The Barefoot Contessa

The Barefoot Contessa (1954)
MGM Home Entertainment
Cast: Humphrey Bogart, Ava Gardner, Edmond O’Brien, Rossano Brazzi
Extras: Theatrical Trailer

Joseph Mankiewicz’s ’The Barefoot Contessa’ represents something of an ill-fitting hybrid. The lighting-fast quips and juicy bon mots are signature Mankiewicz and 1950’s American cinema, yet the pacing and storytelling manner are very much of European films of the period. MGM Home Entertainment recently released ’Contessa’ on DVD in a decent movie-only edition.

Told in flashbacks, ’Contessa’ spins the sad tale of one Maria Vargas (Gardner), a Spanish dancer earning her keep in seedy Castilian cafes. Spotted by a despotic producer (Warren Stevens), Maria is groomed to star in his new film. Under the sympathetic paternal tutelage of American film director Harry Dawes (Bogart), Maria becomes a huge international success. Unfortunately, as Harry knows all too well, the road to superstardom is fraught with moral peril. Torn between familial duty, the pressures of fame and her own hunger for love, Maria soon finds that passion and prominence can destroy when mixed.

Any similarity between ’Contessa’ and the far superior ’All About Eve’ made four years earlier ends with Mankiewicz writing and helming both efforts.
True, they both examine the entertainment industry: the legitimate stage in ’Eve’ and filmmaking in ’Contessa’. With the ever-reliable Bogie underplaying Dawes’ tortured sagacity and Gardner’s natural smoldering intensity burning up the lens (not to mention our current national obsession with ’entertainment news’), ’Contessa’ should seem more contemporary than ’Eve.’ Yet for all its heightened speech and acting styles, ’Eve’ has withstood the passage of time. It’s faster, funnier and more assured.

Colors on the full screen transfer are quite vibrant, slightly but effectively saturated. Many scenes exhibit a soft haze, owing to Jack Cardiff’s delicate Technicolor cinematography. Deep blacks and excellent contrast balance create a consistently sharp and clean image. The source elements display a few blemishes, but not to distraction. I detected no edge enhancement, remarkable given the diffused look, and no digital artifacts.

The two-channel mono audio performs on par for an older film. Dialogue plays without distortion when filtered through the center channel. However, overall fidelity is a little thin, the music sounding tinny at times. Depending on your home theater setup, the audio might stray too far from the visual. The same technical observations for the feature presentation apply for the theatrical trailer included on the disc: superb picture, average sound.

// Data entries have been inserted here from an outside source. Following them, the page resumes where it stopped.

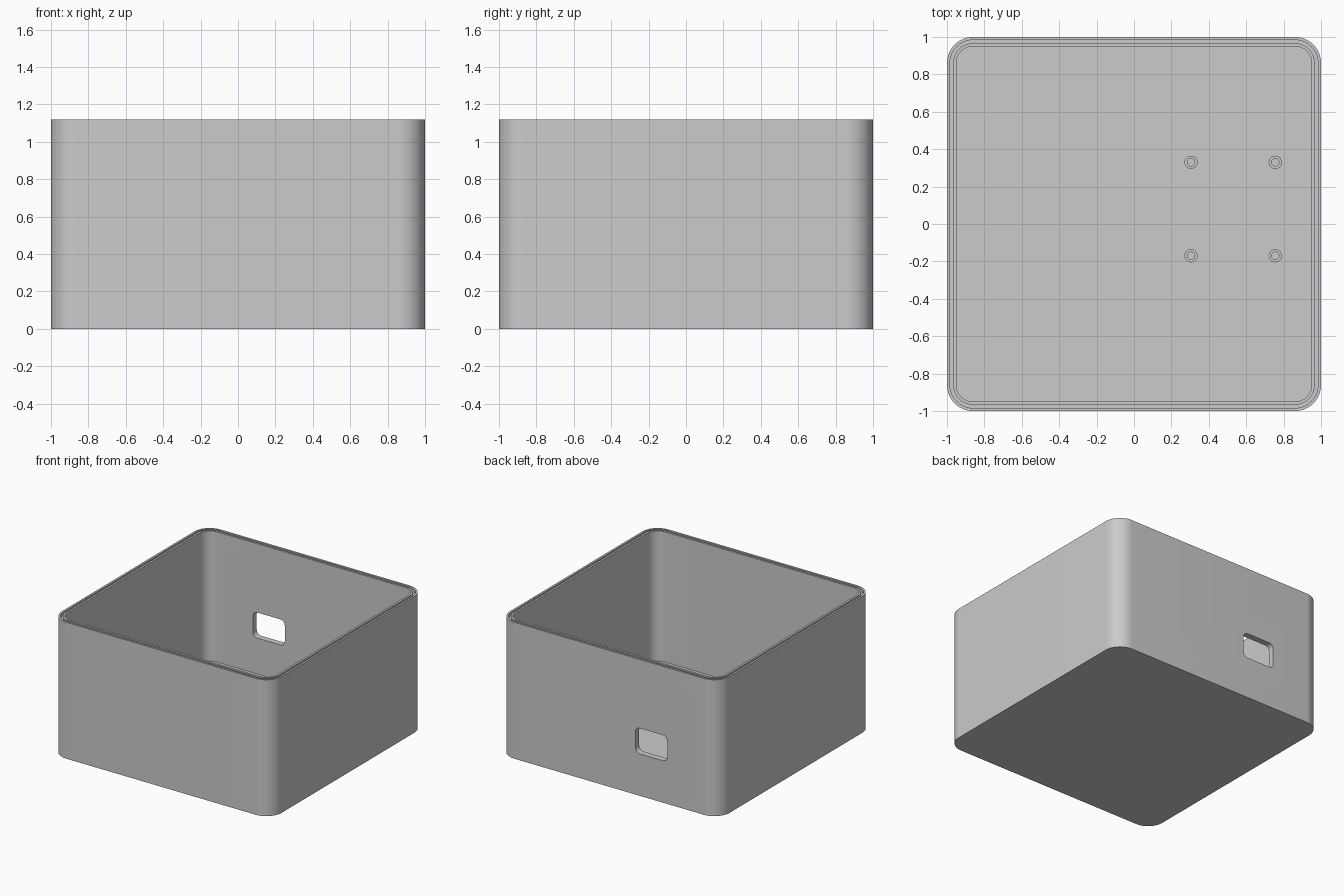
import bpy, bmesh, math

if "Cube" in bpy.data.objects:
    bpy.data.objects.remove(bpy.data.objects["Cube"])

HEIGHT, FLOOR, WALL, RADIUS = 1.12, 0.05, 0.05, 0.14

grey = bpy.data.materials.new("grey_plastic")
grey.diffuse_color = (0.6, 0.6, 0.6, 1)
grey.use_nodes = True
grey.node_tree.nodes["Principled BSDF"].inputs["Base Color"].default_value = grey.diffuse_color


def rounded_rect(w, h, r, seg=16):
    """2D outline of a rounded rectangle with half sizes w, h."""
    pts = []
    for k, (sx, sy) in enumerate([(1, 1), (-1, 1), (-1, -1), (1, -1)]):
        for i in range(seg + 1):
            a = math.pi / 2 * (k + i / seg)
            pts.append((sx * (w - r) + r * math.cos(a), sy * (h - r) + r * math.sin(a)))
    return pts


def circle(r, n=32):
    return [(r * math.cos(2 * math.pi * i / n), r * math.sin(2 * math.pi * i / n)) for i in range(n)]


def loft(name, rings, cap=True):
    """Skin a list of (outline, z) rings, optionally closing both ends."""
    bm = bmesh.new()
    loops = [[bm.verts.new((x, y, z)) for x, y in outline] for outline, z in rings]
    n = len(loops[0])
    for a, b in zip(loops, loops[1:]):
        for i in range(n):
            j = (i + 1) % n
            bm.faces.new((a[i], a[j], b[j], b[i]))
    if cap:
        bm.faces.new(loops[0][::-1])
        bm.faces.new(loops[-1])
    me = bpy.data.meshes.new(name)
    bm.to_mesh(me)
    bm.free()
    me.materials.append(grey)
    ob = bpy.data.objects.new(name, me)
    bpy.context.collection.objects.link(ob)
    return ob


def select(ob):
    bpy.ops.object.select_all(action='DESELECT')
    ob.select_set(True)
    bpy.context.view_layer.objects.active = ob


def smooth(ob):
    select(ob)
    bpy.ops.object.shade_smooth_by_angle(angle=math.radians(30))


# Open box: outer wall, rim with a seal groove, inner wall and floor
def inset(d):
    return rounded_rect(1 - d, 1 - d, RADIUS - d)


g0, g1, groove_z = 0.016, 0.033, HEIGHT - 0.03
box = loft("enclosure_box", [
    (inset(0), 0), (inset(0), HEIGHT),
    (inset(g0), HEIGHT), (inset(g0), groove_z),
    (inset(g1), groove_z), (inset(g1), HEIGHT),
    (inset(WALL), HEIGHT), (inset(WALL), FLOOR)])

# Rounded port opening through the back wall
cutter = loft("port_cutter", [(rounded_rect(0.145, 0.105, 0.04, 8), -0.1),
                              (rounded_rect(0.145, 0.105, 0.04, 8), 0.1)])
cutter.rotation_euler.x = math.pi / 2
cutter.location = (-0.385, 1 - WALL / 2, 0.45)
cutter.hide_render = True
mod = box.modifiers.new("port", 'BOOLEAN')
mod.operation = 'DIFFERENCE'
mod.solver = 'EXACT'
mod.object = cutter
select(box)
bpy.ops.object.modifier_apply(modifier=mod.name)
bpy.data.objects.remove(cutter)
smooth(box)

# Four hollow screw standoffs on the floor
for x in (0.305, 0.755):
    for y in (-0.17, 0.33):
        post = loft("standoff", [(circle(0.035), FLOOR - 0.005), (circle(0.035), 0.15),
                                 (circle(0.02), 0.15), (circle(0.02), FLOOR - 0.005)], cap=False)
        post.location = (x, y, 0)
        smooth(post)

The verdict? The performances captivate, the tart-tongued script frequently awes and the transfer stuns but throughout I felt like I was watching a relic of another era rather than a living document. I recommend the DVD to fans of Bogart, Gardner or Mankiewicz, if only for a night.